WORK TO BE COMPLETED ::
Every line below that holds the word "objects" must be listed.

====================

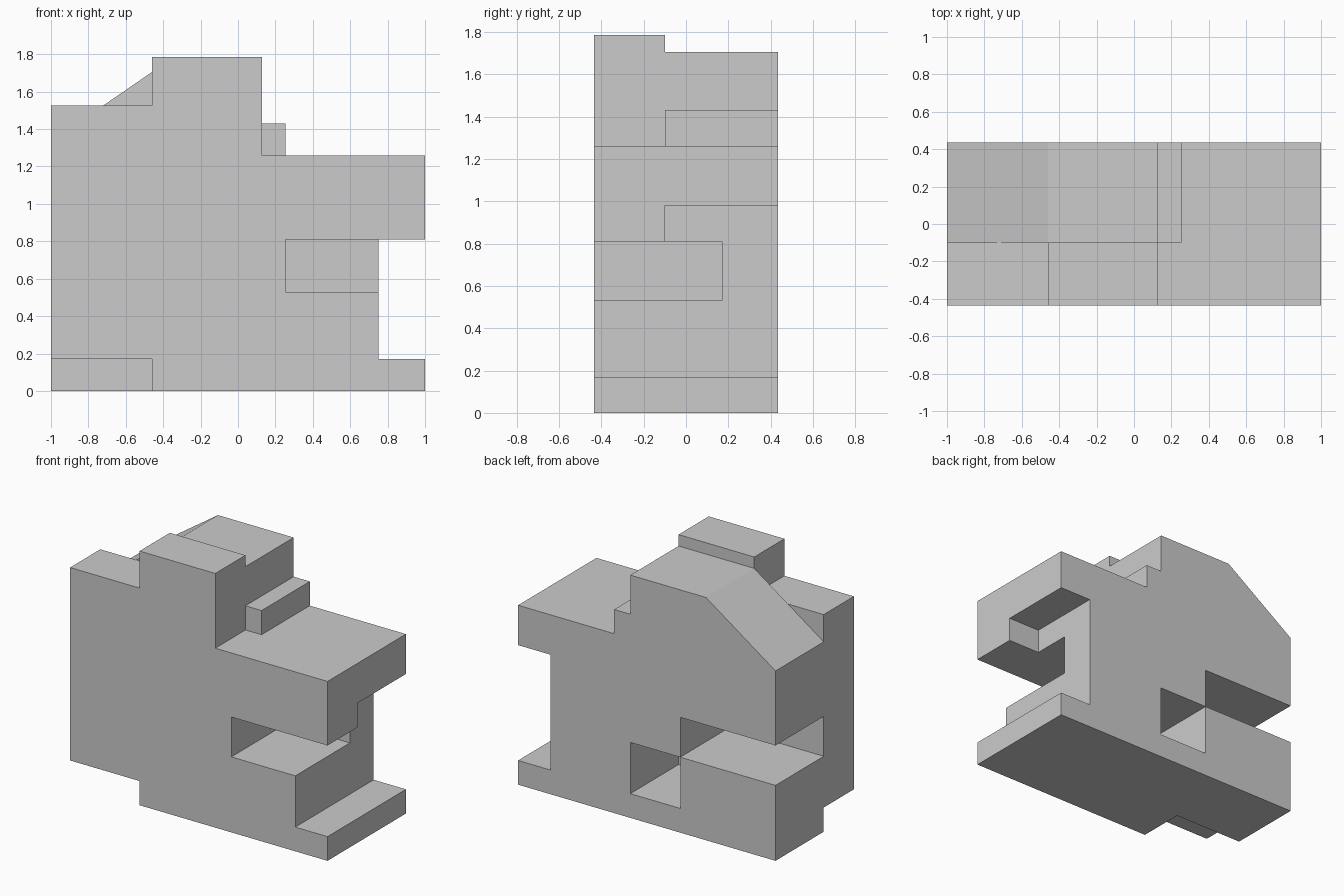
import bpy
import bmesh

if "Cube" in bpy.data.objects:
    bpy.data.objects.remove(bpy.data.objects["Cube"])

HALF = 0.435   # half depth
MID = -0.10    # plane between the front and back layers
OUT = 0.7      # cutters overshoot the body


def prism(name, outline, y0, y1):
    """Extrude an (x, z) outline from y0 to y1."""
    bm = bmesh.new()
    face = bm.faces.new([bm.verts.new((x, y0, z)) for x, z in outline])
    ext = bmesh.ops.extrude_face_region(bm, geom=[face])
    verts = [v for v in ext["geom"] if isinstance(v, bmesh.types.BMVert)]
    bmesh.ops.translate(bm, verts=verts, vec=(0, y1 - y0, 0))
    bmesh.ops.recalc_face_normals(bm, faces=bm.faces)
    mesh = bpy.data.meshes.new(name)
    bm.to_mesh(mesh)
    bm.free()
    obj = bpy.data.objects.new(name, mesh)
    bpy.context.collection.objects.link(obj)
    return obj


def rect(x0, x1, z0, z1):
    return [(x0, z0), (x1, z0), (x1, z1), (x0, z1)]


def cut(body, name, outline, y0, y1):
    """Subtract a prism from the body, then discard the cutter."""
    cutter = prism(name, outline, y0, y1)
    cutter.hide_render = True
    mod = body.modifiers.new(name, "BOOLEAN")
    mod.operation = "DIFFERENCE"
    mod.solver = "EXACT"
    mod.object = cutter
    bpy.context.view_layer.objects.active = body
    bpy.ops.object.modifier_apply(modifier=mod.name)
    bpy.data.objects.remove(cutter)


# Main block: overall front outline
body = prism("stepped_block", [
    (-1, 0), (1, 0), (1, 0.17), (0.75, 0.17), (0.75, 0.81), (1, 0.81),
    (1, 1.26), (0.253, 1.26), (0.253, 1.43), (0.128, 1.43),
    (0.128, 1.785), (-1, 1.785)], -HALF, HALF)

# Front layer: foot step, shoulder step and right ledge
cut(body, "foot_step", rect(-1.2, -0.46, -0.2, 0.17), -OUT, MID)
cut(body, "shoulder_step", rect(-1.2, -0.46, 1.525, 2), -OUT, MID)
cut(body, "right_ledge", rect(0.128, 0.4, 1.26, 1.6), -OUT, MID)

# Back layer: lowered roof with slope, raised underside of the arm
cut(body, "back_roof", [
    (-1.2, 1.196), (-0.46, 1.705), (0.3, 1.705), (0.3, 2), (-1.2, 2)], MID, OUT)
cut(body, "arm_underside", rect(0.75, 1.2, 0.7, 0.98), MID, OUT)

# Slot below the arm, open to the front and right
cut(body, "front_slot", rect(0.253, 0.85, 0.53, 0.81), -OUT, 0.17)

# Back recesses
cut(body, "back_notch", rect(-1.2, -0.26, 0.53, 0.81), MID, OUT)
cut(body, "back_pocket", rect(-0.26, 0.128, 0.17, 0.53), MID, OUT)
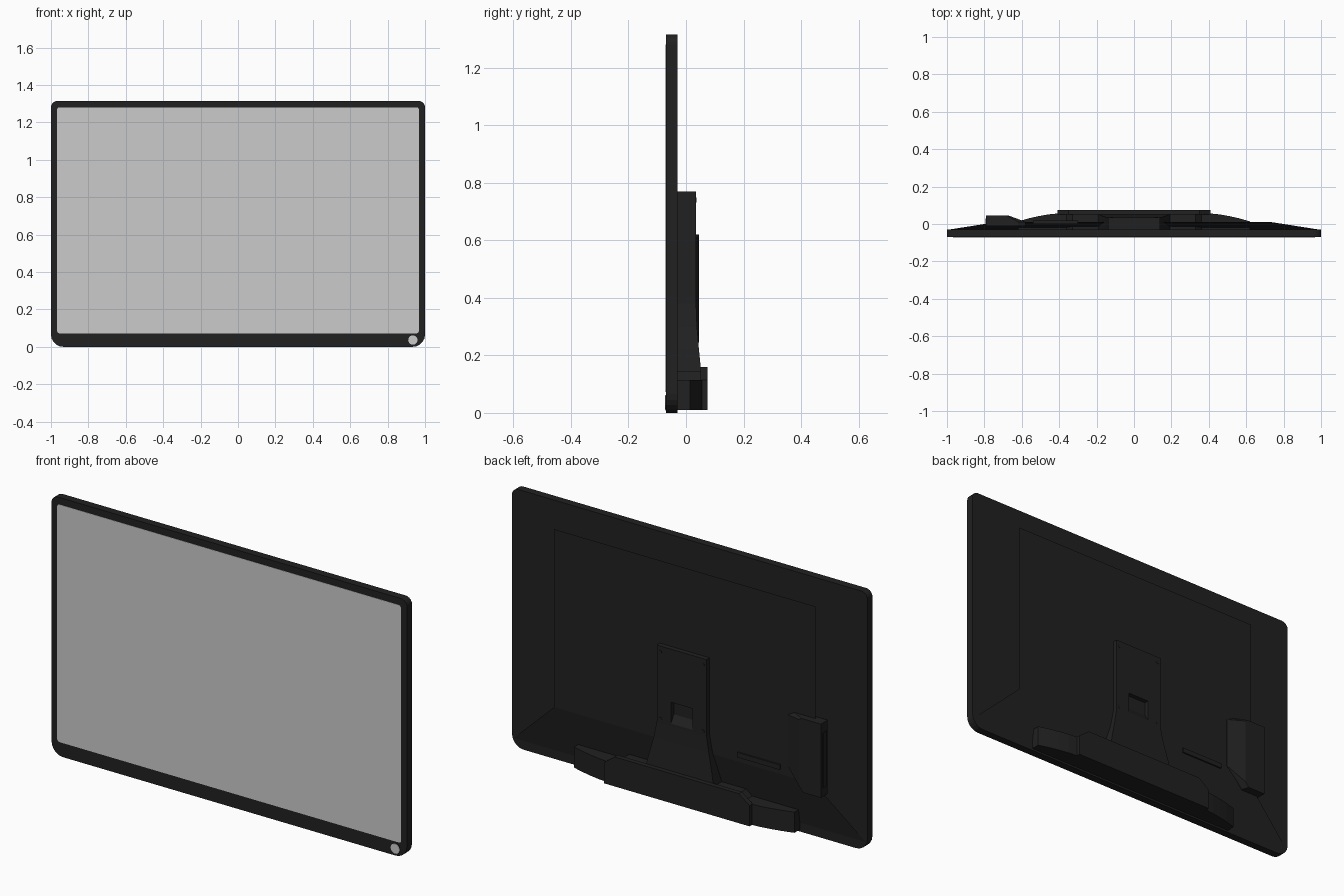
import bpy, bmesh, math
from mathutils import Vector

cube = bpy.data.objects.get("Cube")
if cube:
    bpy.data.objects.remove(cube, do_unlink=True)


def material(name, value):
    m = bpy.data.materials.new(name)
    m.use_nodes = True
    colour = (value, value, value, 1)
    m.diffuse_color = colour
    m.node_tree.nodes["Principled BSDF"].inputs["Base Color"].default_value = colour
    return m


black = material("black plastic", 0.015)
grey = material("light grey screen", 0.6)


def finish(name, bm, mat, recalc=True):
    if recalc:
        bmesh.ops.recalc_face_normals(bm, faces=bm.faces)
    me = bpy.data.meshes.new(name)
    bm.to_mesh(me)
    bm.free()
    me.materials.append(mat)
    ob = bpy.data.objects.new(name, me)
    bpy.context.collection.objects.link(ob)
    return ob


def loft(name, rings, mat):
    """Closed solid through a series of matching rings."""
    bm = bmesh.new()
    loops = [[bm.verts.new(p) for p in ring] for ring in rings]
    n = len(loops[0])
    for a, b in zip(loops, loops[1:]):
        for i in range(n):
            j = (i + 1) % n
            bm.faces.new((a[i], a[j], b[j], b[i]))
    bm.faces.new(loops[0])
    bm.faces.new(loops[-1])
    return finish(name, bm, mat)


def prism_y(name, outline, y0, y1, mat):
    return loft(name, [[(x, y, z) for x, z in outline] for y in (y0, y1)], mat)


def prism_z(name, outline, z0, z1, mat):
    return loft(name, [[(x, y, z) for x, y in outline] for z in (z0, z1)], mat)


def box(name, x0, x1, y0, y1, z0, z1, mat):
    return prism_y(name, [(x0, z0), (x1, z0), (x1, z1), (x0, z1)], y0, y1, mat)


def rounded(half, z0, z1, r_low, r_high, steps=5):
    """Rounded rectangle outline with separate lower and upper radii."""
    pts = []
    corners = [(half, z0, r_low, -90), (half, z1, r_high, 0),
               (-half, z1, r_high, 90), (-half, z0, r_low, 180)]
    for x, z, r, start in corners:
        cx = x - math.copysign(r, x)
        cz = z + r if z == z0 else z - r
        for i in range(steps + 1):
            a = math.radians(start + 90 * i / steps)
            pts.append((cx + r * math.cos(a), cz + r * math.sin(a)))
    return pts


def disc(x, z, r, sides):
    return [(x + r * math.cos(math.tau * i / sides),
             z + r * math.sin(math.tau * i / sides)) for i in range(sides)]


# Front: frame, screen and round button
prism_y("frame", rounded(1, 0, 1.315, 0.065, 0.035), -0.07, -0.03, black)
prism_y("screen", rounded(0.967, 0.072, 1.28, 0.012, 0.012, 3), -0.0715, -0.069, grey)
prism_y("button_base", disc(0.935, 0.036, 0.027, 20), -0.072, -0.05, black)
prism_y("button", disc(0.935, 0.036, 0.025, 20), -0.0735, -0.07, grey)

# Raised rear panel with its sloping lower skirt
bm = bmesh.new()
top = [bm.verts.new((x, 0.01, 1.19)) for x in (-0.735, 0.735)]
mid = [bm.verts.new((x, 0.01, 0.285)) for x in (-0.735, 0.735)]
low = [bm.verts.new((x, -0.03, 0.045)) for x in (-0.99, 0.99)]
for a, b in ((top, mid), (mid, low)):
    bm.faces.new((a[0], a[1], b[1], b[0]))
finish("rear_panel", bm, black, recalc=False)

# Stand column: straight above, flared toward the foot
sections = [(0.13, 0.195, 0.054), (0.22, 0.175, 0.045), (0.3, 0.155, 0.038),
            (0.38, 0.14, 0.035), (0.77, 0.14, 0.035)]
column = loft("stand_column", [[(-w, -0.03, z), (w, -0.03, z), (w, y, z), (-w, y, z)]
                               for z, w, y in sections], black)

# Recess in the column with a sloping floor
cutter = loft("recess_cutter", [[(x, 0.012, 0.43), (x, 0.06, 0.35),
                                 (x, 0.06, 0.5), (x, 0.012, 0.5)]
                                for x in (-0.06, 0.06)], black)
cutter.hide_render = True
cut = column.modifiers.new("recess", 'BOOLEAN')
cut.object = cutter
cut.solver = 'EXACT'
bpy.context.view_layer.objects.active = column
bpy.ops.object.modifier_apply(modifier="recess")
bpy.data.objects.remove(cutter, do_unlink=True)

# Column screws
for side in (-1, 1):
    for z in (0.4, 0.74):
        prism_y("column_screw", disc(side * 0.12, z, 0.009, 8), 0.03, 0.037, black)

# Speaker bar: centre block, upper shelf and curved wings
prism_y("bar_back_plate", [(-0.41, 0.01), (0.41, 0.01), (0.41, 0.115), (0.35, 0.16),
                           (-0.35, 0.16), (-0.41, 0.115)], 0.05, 0.075, black)
box("bar_core", -0.41, 0.41, -0.03, 0.05, 0.01, 0.115, black)
prism_y("bar_shelf", [(-0.36, 0.115), (0.36, 0.115), (0.33, 0.145), (-0.33, 0.145)],
        -0.03, 0.05, black)
for side, label in ((1, "left"), (-1, "right")):
    curve = [(0.41, 0.056), (0.46, 0.051), (0.51, 0.042), (0.56, 0.031), (0.62, 0.014)]
    outline = [(0.41, -0.03), *curve, (0.62, -0.03)]
    prism_z(label + "_bar_wing", [(side * x, y) for x, y in outline], 0.01, 0.115, black)

# Side connector housing: flat top, sloping inner flank, clipped lower corner
base = [(-0.79, 0.245), (-0.68, 0.245), (-0.58, 0.34), (-0.58, 0.6), (-0.62, 0.62), (-0.79, 0.62)]
crown = [(-0.79, 0.245), (-0.69, 0.245), (-0.67, 0.27), (-0.67, 0.61), (-0.68, 0.62), (-0.79, 0.62)]
loft("connector_housing", [[(x, y, z) for x, z in ring]
                           for ring, y in ((base, -0.01), (base, 0.012), (crown, 0.045))], black)
box("side_socket_strip", -0.794, -0.785, 0.0, 0.03, 0.29, 0.57, black)

# Lower connector ledge
box("connector_ledge", -0.54, -0.3, 0.0, 0.018, 0.31, 0.335, black)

====================

ANSWER ::
if "Cube" in bpy.data.objects:
    bpy.data.objects.remove(bpy.data.objects["Cube"])
    obj = bpy.data.objects.new(name, mesh)
    bpy.context.collection.objects.link(obj)
    bpy.context.view_layer.objects.active = body
    bpy.data.objects.remove(cutter)
cube = bpy.data.objects.get("Cube")
    bpy.data.objects.remove(cube, do_unlink=True)
    ob = bpy.data.objects.new(name, me)
    bpy.context.collection.objects.link(ob)
bpy.context.view_layer.objects.active = column
bpy.data.objects.remove(cutter, do_unlink=True)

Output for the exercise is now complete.